At one point in Finland’s history, everything had a soul.
The country’s oldest civilization, the Sami, believed the rocks, trees and animals around them were conscious beings. For centuries, these pagan reindeer herders worshiped their gods with chanting and drumming.
And then the Swedish arrived.
And then the Russians.
It would take another 700 years for Finland to reclaim its autonomy.
In Helsinki, four churches tell the story of Finland’s evolution from Swedish territory, to Russian outpost, to an independent nation with one of the highest standards of living in the world.
Our story starts in Senate Square on the steep steps of the Lutheran Cathedral.
If “Tuomiokirkko” is too much of a mouthful, you can call this place the Lutheran Cathedral. Its neoclassical white columns and green domes were commissioned by a Russian czar, but the churchgoers inside pay homage to a religion introduced by Finland’s first overlords, the Swedes.
Three hundred years after Sweden began its efforts to Christianize – and ultimately rule – Finland, the king broke with the Catholic church and adopted Lutheranism as the state’s official religion. Today it remains the most popular faith in Finland.
Tuomiokirkko was finished in 1852, its steep staircase designed as a towering testament to God’s supremacy. Inside, a sparse interior keeps worshipers’ attention on the sermons, not the decorations.
But the Swedish weren’t the only ones intent on spreading their religion and political power in Finland. Russia also had its eyes on the developing nation.
This brings us to our next church, just a few blocks away.
Russia took over Finland from the Swedes in 1809. They moved the capital to Helsinki and modeled it after St. Petersburg, Russia’s capital at the time.
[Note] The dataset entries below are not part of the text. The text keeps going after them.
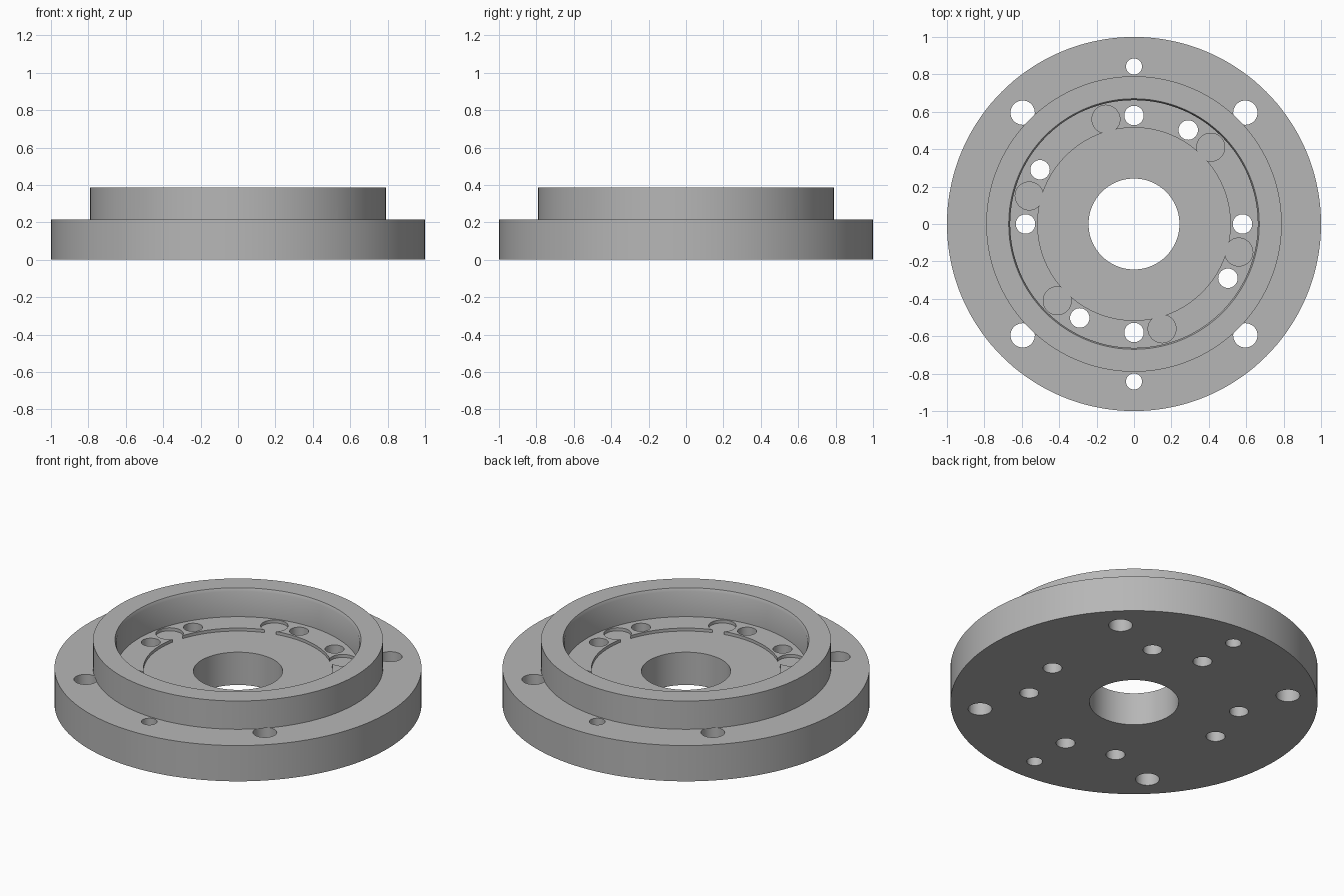
import bpy, bmesh
from math import pi, radians, cos, sin

cube = bpy.data.objects.get("Cube")
if cube:
    bpy.data.objects.remove(cube, do_unlink=True)

grey = bpy.data.materials.new("machined_grey")
grey.use_nodes = True
colour = (0.47, 0.47, 0.47, 1)
grey.diffuse_color = colour
grey.node_tree.nodes["Principled BSDF"].inputs["Base Color"].default_value = colour

FLANGE_TOP, BOSS_TOP, RECESS = 0.215, 0.385, 0.197


def make_object(name, bm):
    bmesh.ops.recalc_face_normals(bm, faces=bm.faces)
    mesh = bpy.data.meshes.new(name)
    bm.to_mesh(mesh)
    bm.free()
    mesh.materials.append(grey)
    obj = bpy.data.objects.new(name, mesh)
    bpy.context.collection.objects.link(obj)
    return obj


def lathe(name, profile, steps=144):
    """Revolve a closed (radius, height) outline around the z axis."""
    bm = bmesh.new()
    rings = []
    for i in range(steps):
        a = 2 * pi * i / steps
        rings.append([bm.verts.new((r * cos(a), r * sin(a), z)) for r, z in profile])
    n = len(profile)
    for i in range(steps):
        a, b = rings[i], rings[(i + 1) % steps]
        for j in range(n):
            k = (j + 1) % n
            bm.faces.new((a[j], b[j], b[k], a[k]))
    return make_object(name, bm)


def drill_set(name, angles, pitch, radius, bottom, top, sides=40):
    """Cylinders placed on a pitch circle, used as cutters."""
    bm = bmesh.new()
    for angle in angles:
        a = radians(angle)
        made = bmesh.ops.create_cone(bm, cap_ends=True, segments=sides,
                                     radius1=radius, radius2=radius, depth=top - bottom)
        bmesh.ops.translate(bm, verts=made["verts"],
                            vec=(pitch * cos(a), pitch * sin(a), (top + bottom) / 2))
    obj = make_object(name, bm)
    obj.hide_render = True
    return obj


# Flange, raised rim with chamfered mouth, stepped floor and centre bore
body = lathe("flanged_housing", [
    (0.243, 0), (1, 0), (1, FLANGE_TOP), (0.79, FLANGE_TOP), (0.79, BOSS_TOP),
    (0.67, BOSS_TOP), (0.662, BOSS_TOP - 0.018), (0.662, FLANGE_TOP),
    (0.515, FLANGE_TOP), (0.515, RECESS), (0.243, RECESS)])

# Relief pockets, inner bolt holes, corner mounting holes and dowel holes
cutters = [
    drill_set("relief_pockets", range(45, 405, 60), 0.58, 0.075, RECESS - 0.0004, 0.3),
    drill_set("inner_bolt_holes", [0, 60, 90, 150, 180, 240, 270, 330], 0.58, 0.052, -0.1, 0.3),
    drill_set("mounting_holes", range(45, 405, 90), 0.842, 0.065, -0.1, FLANGE_TOP + 0.0006),
    drill_set("dowel_holes", [90, 270], 0.842, 0.043, -0.1, 0.3),
]

bpy.ops.object.select_all(action='DESELECT')
bpy.context.view_layer.objects.active = body
body.select_set(True)
for cutter in cutters:
    mod = body.modifiers.new(cutter.name, 'BOOLEAN')
    mod.operation = 'DIFFERENCE'
    mod.solver = 'EXACT'
    mod.object = cutter
    bpy.ops.object.modifier_apply(modifier=mod.name)
    bpy.data.objects.remove(cutter, do_unlink=True)

bpy.ops.object.shade_smooth_by_angle(angle=radians(30))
The new ruler’s influence is most obvious today in the gold onion domes and red brick walls of the Uspenski Cathedral. The church rises from the skyline like a Russian gingerbread house. Inside, gilded panels depict the biblical stories of the last supper and ascension.
But Finland wasn’t keen to stay part of Russia forever. The country held its first elections in 1907. Ten years later, Finland became an independent nation.
Things weren’t easy at first. Finland immediately fell into a civil war that claimed more than 30,000 lives. But the country eventually found its stride, going on to win everything from the Nobel Prize to the Miss Europe competition.
The country also established itself as a leader in design, creating architectural masterpieces like the uber-modern Finlandia Hall, the art nouveau central railway station, and one of the world’s most unique churches.
Appropriately nicknamed the Church in the Rock, Temppeliaukio was carved from a massive slab of granite. Inside, the bedrock of Finland serves as the church’s walls. Piles of boulders hold up a ceiling made of 22 kilometers of copper stripping. Sunlight streams in from skylights that surround the pews.
Based on a design by brothers Timo and Tuomo Suomalainen, Temppeliaukio was completed in 1969. The church’s stellar acoustics make it a popular concert hall. Its boulder strewn entrance makes it a popular climbing spot.
After the collapse of the USSR in 1991, Finland’s long and complicated relationship with its eastern neighbor ended. Four years later, Finland joined the European Union. Helsinki continued to evolve into the bustling capital city it is today. Malls opened. Restaurants thrived. Tourists streamed in.
A few years ago, someone decided there should be a pocket of calm in the middle of the action.
Kamppi Chapel of Silence
The wooden hull of the Kamppi Chapel of Silence towers over the city’s busiest plaza like a misplaced ship. Inside, skylights cast a warm glow on the rounded wooden walls. The only sound is the occasional click of a visitor’s camera.
You won’t find any baptisms or weddings at this church. This is strictly a spot for quiet reflection. It’s technically Lutheran, but all are welcome.
In a way, the Kamppi Chapel could sum up modern Finland: tolerant, safe, comfortable, a place of peace surrounded by a storied past.